Is the dollar tied to oil

Discussion in 'Economics' started by Tuneman, Dec 3, 2006.

  1. Tuneman


    Is there any relationship between the two?

    This may have been addressed in another thread, but I figured it deserves is own.
  2. yes
  3. Tuneman


  4. Daal


    dollar tanks, oil has to go up due other currencies gaining purchasing power
  5. Well, when I was reading CRB commodity year book about 8 month ago this is what they put in there...of course I am using my words.

    As commodities are trading in USD, they are influenced by the price. If, the dollar declines....same as it happened throughout last 2+ years the price of commodity rises.

    Take this for example, the commodity cost 6 pounds of gold for one barrel of oil. Assuming that the price and the price of gold ALWAYS stays the same. The price of the dollar depreciates. So, then the price of a commodity will go up.

    THE point is, when dollar depreciates then the commodity price climbs up. Of course assuming that the commodity is priced in USD.
  6. The dollar is 100% worthless paper backed by the fact that the world's oil must be purchased in dollars. Without the oil backing, the true value of the dollar would become apparent - $0.

    - Before 1971, world trade was transacted in dollars but settled in gold
    - We were printing more dollars than we had gold and the world was beginning to notice the depreciation and demanding settlement in gold
    - So in 1971, Nixon closed the "gold window" and dollars became backed by nothing more than faith
    - To shore up that faith, we made a deal with the Saudis to ensure they sold their oil ONLY in dollars

    This is why the US can print money with abandon while the rest of the world accepts the depreciating currency.
  7. Actually I don’t think it matters for the negative correlation to be true that oil is prized in dollars. Oil cost what oil cost on global markets. The fact that any country does something that may or may not be good for their currency should not affect oil as much as it affects its currency.

    If the US economy was smaller than it is I would think the negative correlation would be even bigger, US growth points to higher rates, higher rates points to stronger dollar, stronger dollar and growth points to higher oil prizes. The fact that US is a big oilconsuming economy reduces the negative correlation I think.
  8. Artie21

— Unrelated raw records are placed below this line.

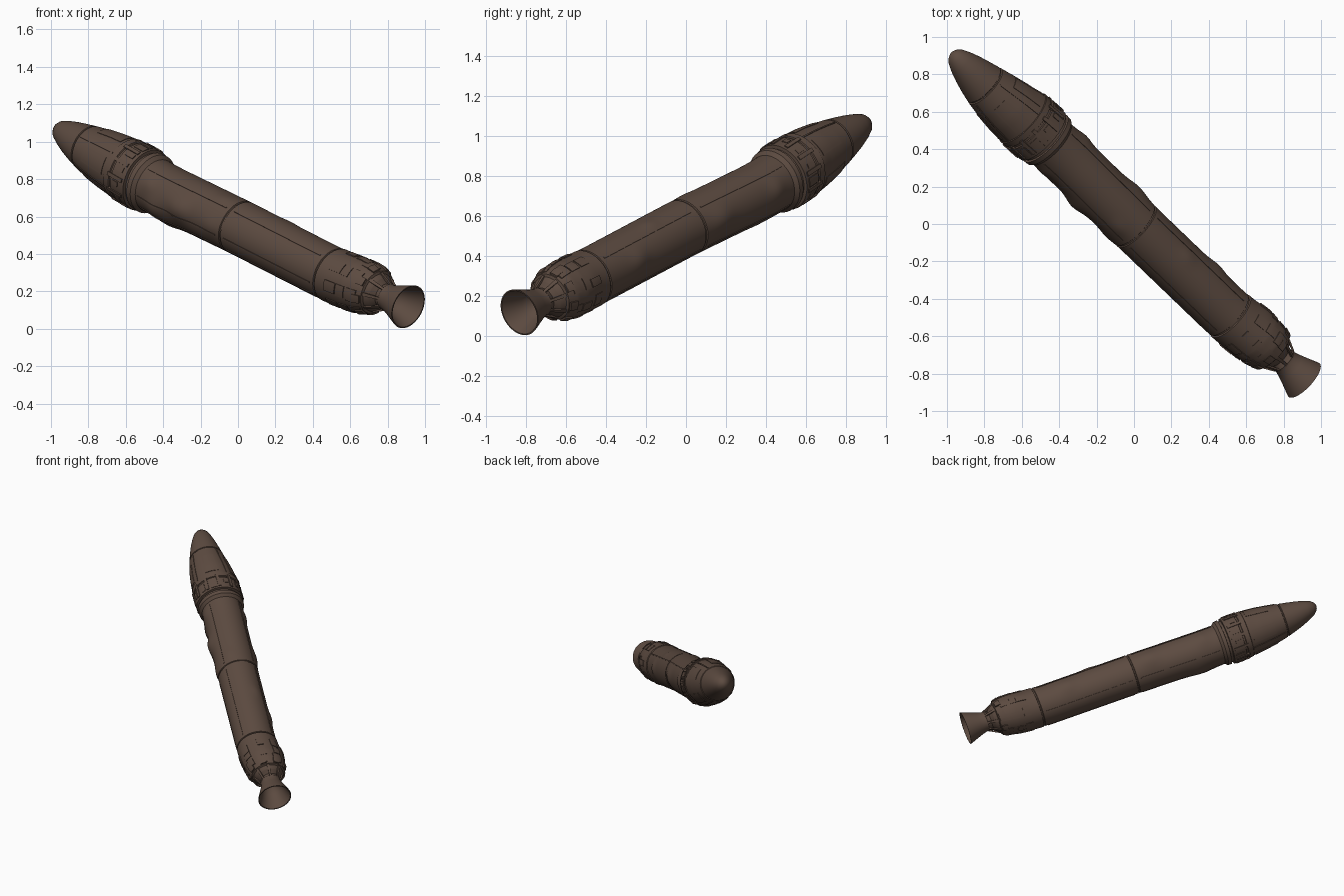
import bpy, bmesh, math, random
from mathutils import Vector

if "Cube" in bpy.data.objects:
    bpy.data.objects.remove(bpy.data.objects["Cube"])

random.seed(4)
brown = bpy.data.materials.new("dark_brown")
brown.diffuse_color = (0.108, 0.07, 0.052, 1)
brown.use_nodes = True
brown.node_tree.nodes["Principled BSDF"].inputs["Base Color"].default_value = brown.diffuse_color

# Slightly sagging centre line: distance from nose tip, point
LINE = [(0, (-.975, .915, 1.075)), (.27, (-.80, .74, .965)), (.53, (-.618, .585, .867)),
        (.86, (-.39, .385, .735)), (1.455, (.01, -.01, .542)), (2.193, (.51, -.49, .287)),
        (2.54, (.77, -.70, .185)), (2.745, (.91, -.835, .117))]
U = (Vector(LINE[0][1]) - Vector(LINE[-1][1])).normalized()
E1 = U.cross(Vector((0, 0, 1))).normalized()
E2 = E1.cross(U)


def linear(d):
    for (a, p), (b, q) in zip(LINE, LINE[1:]):
        if d <= b or b == LINE[-1][0]:
            return Vector(p).lerp(Vector(q), (d - a) / (b - a))


def centre(d):
    return sum((linear(d + k * .03) for k in range(-3, 4)), Vector()) / 7


# Outer radius along the hull
HULL = [(0, 0), (.004, .018), (.014, .034), (.035, .053), (.08, .073), (.14, .093), (.20, .109),
        (.264, .124), (.267, .119), (.273, .119), (.276, .127), (.36, .143), (.46, .158), (.56, .167),
        (.563, .172), (.60, .172), (.603, .165), (.615, .165), (.618, .173), (.715, .173),
        (.718, .156), (.735, .156), (.738, .168), (.765, .166), (.785, .148),
        (1.445, .147), (1.448, .141), (1.456, .141), (1.459, .147),
        (2.185, .147), (2.188, .141), (2.196, .141), (2.199, .150), (2.38, .150),
        (2.45, .141), (2.505, .122), (2.51, .108), (2.535, .092), (2.56, .06)]
# Dents and swellings: distance, angle, height, length, angular width
BUMPS = [(.90, 5, .010, .05, 22), (1.32, 0, .014, .08, 25), (1.95, 5, .010, .06, 22),
         (1.12, 185, .020, .07, 25), (1.38, 190, .008, .06, 20), (.93, 215, .014, .06, 25),
         (1.0, 255, .010, .07, 25), (1.75, 60, .005, .05, 15), (.55, 10, .007, .05, 20),
         (1.35, 120, .005, .05, 15), (.85, 165, .008, .04, 18), (2.32, 10, .007, .06, 25)]


def radius(d, ang):
    r = HULL[-1][1]
    for (a, p), (b, q) in zip(HULL, HULL[1:]):
        if d <= b:
            r = p + (q - p) * (d - a) / (b - a)
            break
    if .3 < d < 2.45:
        for bd, ba, h, l, w in BUMPS:
            da = (ang - ba + 180) % 360 - 180
            r += h * math.exp(-((d - bd) / l) ** 2 - (da / w) ** 2)
    return r


def at(d, ang, r):
    t = math.radians(ang)
    return centre(d) + (E1 * math.cos(t) + E2 * math.sin(t)) * r


def finish(name, bm, angle=30):
    bmesh.ops.remove_doubles(bm, verts=bm.verts, dist=1e-6)
    bmesh.ops.recalc_face_normals(bm, faces=bm.faces)
    me = bpy.data.meshes.new(name)
    bm.to_mesh(me)
    bm.free()
    ob = bpy.data.objects.new(name, me)
    bpy.context.collection.objects.link(ob)
    me.materials.append(brown)
    bpy.ops.object.select_all(action='DESELECT')
    ob.select_set(True)
    bpy.context.view_layer.objects.active = ob
    bpy.ops.object.shade_smooth_by_angle(angle=math.radians(angle))
    return ob


def grid(bm, rows, closed):
    vs = [[bm.verts.new(p) for p in row] for row in rows]
    n = len(rows[0])
    for a, b in zip(vs, vs[1:]):
        for i in range(n if closed else n - 1):
            j = (i + 1) % n
            bm.faces.new((a[i], a[j], b[j], b[i]))


def tube(name, stations, rad=None, n=72):
    bm = bmesh.new()
    angs = [360 * i / n for i in range(n)]
    grid(bm, [[at(d, a, rad(d, a) if rad else r) for a in angs] for d, r in stations], True)
    return finish(name, bm)


def plates(name, specs):
    """Curved plates lying on the hull: d0, d1, angle0, angle1, height."""
    bm = bmesh.new()
    for d0, d1, a0, a1, h in specs:
        nd, na = max(2, int((d1 - d0) / .03) + 1), max(2, int((a1 - a0) / 5) + 1)
        loops = []
        for off in (-.006, h):
            loops.append([[bm.verts.new(at(d, a, radius(d, a) + off))
                           for a in [a0 + (a1 - a0) * j / na for j in range(na + 1)]]
                          for d in [d0 + (d1 - d0) * i / nd for i in range(nd + 1)]])
        lo, hi = loops
        for g in loops:
            for i in range(nd):
                for j in range(na):
                    bm.faces.new((g[i][j], g[i][j + 1], g[i + 1][j + 1], g[i + 1][j]))
        rim = [(0, j) for j in range(na)] + [(i, na) for i in range(nd)]
        rim += [(nd, j) for j in range(na, 0, -1)] + [(i, 0) for i in range(nd, 0, -1)]
        for (i, j), (k, l) in zip(rim, rim[1:] + rim[:1]):
            bm.faces.new((lo[i][j], lo[k][l], hi[k][l], hi[i][j]))
    return finish(name, bm)


# Hull in three sections, sharing the same profile
def section(name, d0, d1):
    ds = {d for d, r in HULL if d0 <= d <= d1} | {d0, d1}
    ds |= {d0 + .02 * k for k in range(1, int((d1 - d0) / .02)) if d0 + .02 * k > .28}
    tube(name, [(d, 0) for d in sorted(ds)], radius)


section("nose_fairing", 0, .735)
section("main_tank", .735, 2.196)
section("engine_section", 2.196, 2.56)

# Hollow engine bell with rim and collar
bell = [(2.54, .062), (2.575, .068), (2.585, .074), (2.60, .072), (2.64, .084), (2.69, .102),
        (2.735, .119), (2.745, .122)]
inner = [(2.745, .115), (2.69, .094), (2.64, .076), (2.60, .06), (2.575, .03), (2.57, 0)]
tube("engine_bell", bell + inner)

# Interstage ribs, and panels on fairing and engine section
plates("collar_ribs", [(.59, .70, a, a + 7, .006) for a in range(0, 360, 30)])
plates("collar_panels", [(.635, .635 + random.uniform(.03, .07), a + 10, a + random.uniform(17, 27), .004)
                         for a in range(0, 360, 30)])
plates("fairing_panels", [(.36, .54, a, a + 34, .003) for a in (15, 85, 160, 230, 300)])
plates("fairing_strips", [(.29, .56, a, a + 3, .004) for a in (62, 145, 215, 285)])
plates("engine_panels", [(d, d + random.uniform(.04, .08), a, a + random.uniform(14, 30), random.uniform(.003, .007))
                         for d in (2.27, 2.35, 2.42) for a in range(0, 360, 45)])
plates("engine_end_blocks", [(2.46, 2.50, a, a + 20, .009) for a in range(10, 370, 45)])

# Long cable ducts on the tank
plates("tank_ducts", [(d, d + l, a, a + 3, .003)
                      for d, l in ((.80, .62), (1.48, .68)) for a in (40, 135, 200, 232, 310)])

# Struts between the engine section and the bell
bm = bmesh.new()
for k in range(8):
    a = k * 45 + 5
    for da, r0, r1 in ((0, .118, .070),):
        rows = []
        for d, r in ((2.49, r0), (2.59, r1)):
            rows.append([at(d, a - 5, r - .006), at(d, a + 5, r - .006), at(d, a + 5, r + .006), at(d, a - 5, r + .006)])
        grid(bm, rows, True)
finish("engine_struts", bm)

    As most oil sold is paid for in dollars, higher oil prices creates a greater demand for $. THe upside to this greater dollar cirulation has been an infusion of that cash into our equity markets.

    A nice parallel. But will the inverse hold such a corrolation?